**Exercise instructions:** Would you repeat exactly the part of the listing below that runs from the line containing "for a in (2" down to the line containing "0.22), 0.075, 3)", inclusive, and nothing else?

**Recorded information:**
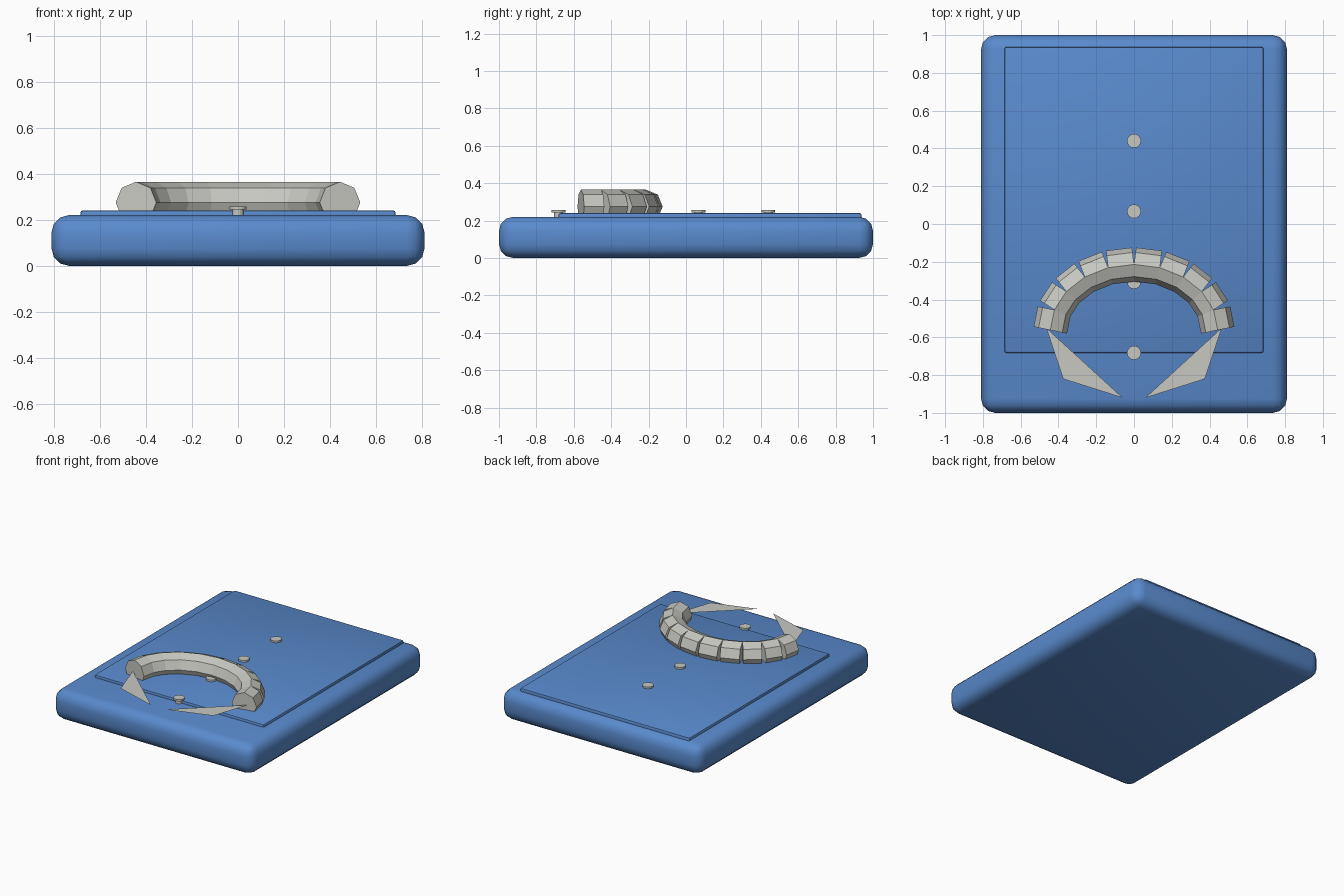
import bpy, bmesh, math
from mathutils import Vector

if "Cube" in bpy.data.objects:
    bpy.data.objects.remove(bpy.data.objects["Cube"])


def material(name, rgb):
    m = bpy.data.materials.new(name)
    m.use_nodes = True
    m.diffuse_color = (*rgb, 1)
    bsdf = next(n for n in m.node_tree.nodes if n.type == 'BSDF_PRINCIPLED')
    bsdf.inputs["Base Color"].default_value = (*rgb, 1)
    return m


BLUE = material("blue", (0.10, 0.255, 0.61))
GREY = material("pale_grey", (0.58, 0.58, 0.54))


def add_object(name, bm, mat):
    bmesh.ops.recalc_face_normals(bm, faces=bm.faces[:])
    mesh = bpy.data.meshes.new(name)
    bm.to_mesh(mesh)
    bm.free()
    mesh.materials.append(mat)
    obj = bpy.data.objects.new(name, mesh)
    bpy.context.collection.objects.link(obj)
    return obj


def rounded_box(name, low, high, width, segments):
    bm = bmesh.new()
    bmesh.ops.create_cube(bm, size=1)
    for v in bm.verts:
        v.co = Vector([(a + b) / 2 + c * (b - a) for a, b, c in zip(low, high, v.co)])
    bmesh.ops.bevel(bm, geom=bm.edges[:], offset=width, segments=segments,
                    profile=0.5, affect='EDGES')
    obj = add_object(name, bm, BLUE)
    bpy.ops.object.select_all(action='DESELECT')
    obj.select_set(True)
    bpy.context.view_layer.objects.active = obj
    bpy.ops.object.shade_smooth_by_angle(angle=math.radians(35))


def add_prism(bm, start, end, radius, sides):
    """Straight prism between two points; one corner line faces up when level."""
    axis = (end - start).normalized()
    up = Vector((0, 0, 1)) if abs(axis.z) < 0.9 else Vector((0, 1, 0))
    side = axis.cross(up)
    rings = []
    for p in (start, end):
        rings.append([bm.verts.new(p + radius * (up * math.cos(a) + side * math.sin(a)))
                      for a in (2 * math.pi * i / sides for i in range(sides))])
    for i in range(sides):
        j = (i + 1) % sides
        bm.faces.new((rings[0][i], rings[0][j], rings[1][j], rings[1][i]))
    bm.faces.new(rings[0])
    bm.faces.new(rings[1])


# Slab body and raised panel
rounded_box("base_slab", (-0.81, -1, 0), (0.81, 1, 0.22), 0.075, 3)
rounded_box("top_panel", (-0.685, -0.682, 0.19), (0.685, 0.938, 0.24), 0.01, 2)

# Row of small studs, each a cap on a narrower stem
for i, y in enumerate((0.44, 0.067, -0.307, -0.682)):
    bm = bmesh.new()
    add_prism(bm, Vector((0, y, 0.21)), Vector((0, y, 0.245)), 0.024, 16)
    add_prism(bm, Vector((0, y, 0.244)), Vector((0, y, 0.257)), 0.037, 16)
    add_object(f"stud_{i + 1}", bm, GREY)

# Segmented arch made of ten octagonal prisms along a half ellipse
LEVEL = 0.275
path = [Vector((0.443 * math.cos(math.pi * i / 10),
                -0.562 + 0.348 * math.sin(math.pi * i / 10), LEVEL))
        for i in range(11)]
for i, (a, b) in enumerate(zip(path, path[1:])):
    bm = bmesh.new()
    add_prism(bm, a, b, 0.09, 8)
    add_object(f"arch_segment_{i + 1}", bm, GREY)

# Flat pointed blades at the two ends of the arch
for name, s in (("left_blade", 1), ("right_blade", -1)):
    bm = bmesh.new()
    corners = [(0.465, -0.55), (0.06, -0.92), (0.375, -0.82)]
    face = bm.faces.new([bm.verts.new((s * x, y, LEVEL)) for x, y in corners])
    obj = add_object(name, bm, GREY)
    if obj.data.polygons[0].normal.z < 0:
        obj.data.flip_normals()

**The answer:**
                      for a in (2 * math.pi * i / sides for i in range(sides))])
    for i in range(sides):
        j = (i + 1) % sides
        bm.faces.new((rings[0][i], rings[0][j], rings[1][j], rings[1][i]))
    bm.faces.new(rings[0])
    bm.faces.new(rings[1])


# Slab body and raised panel
rounded_box("base_slab", (-0.81, -1, 0), (0.81, 1, 0.22), 0.075, 3)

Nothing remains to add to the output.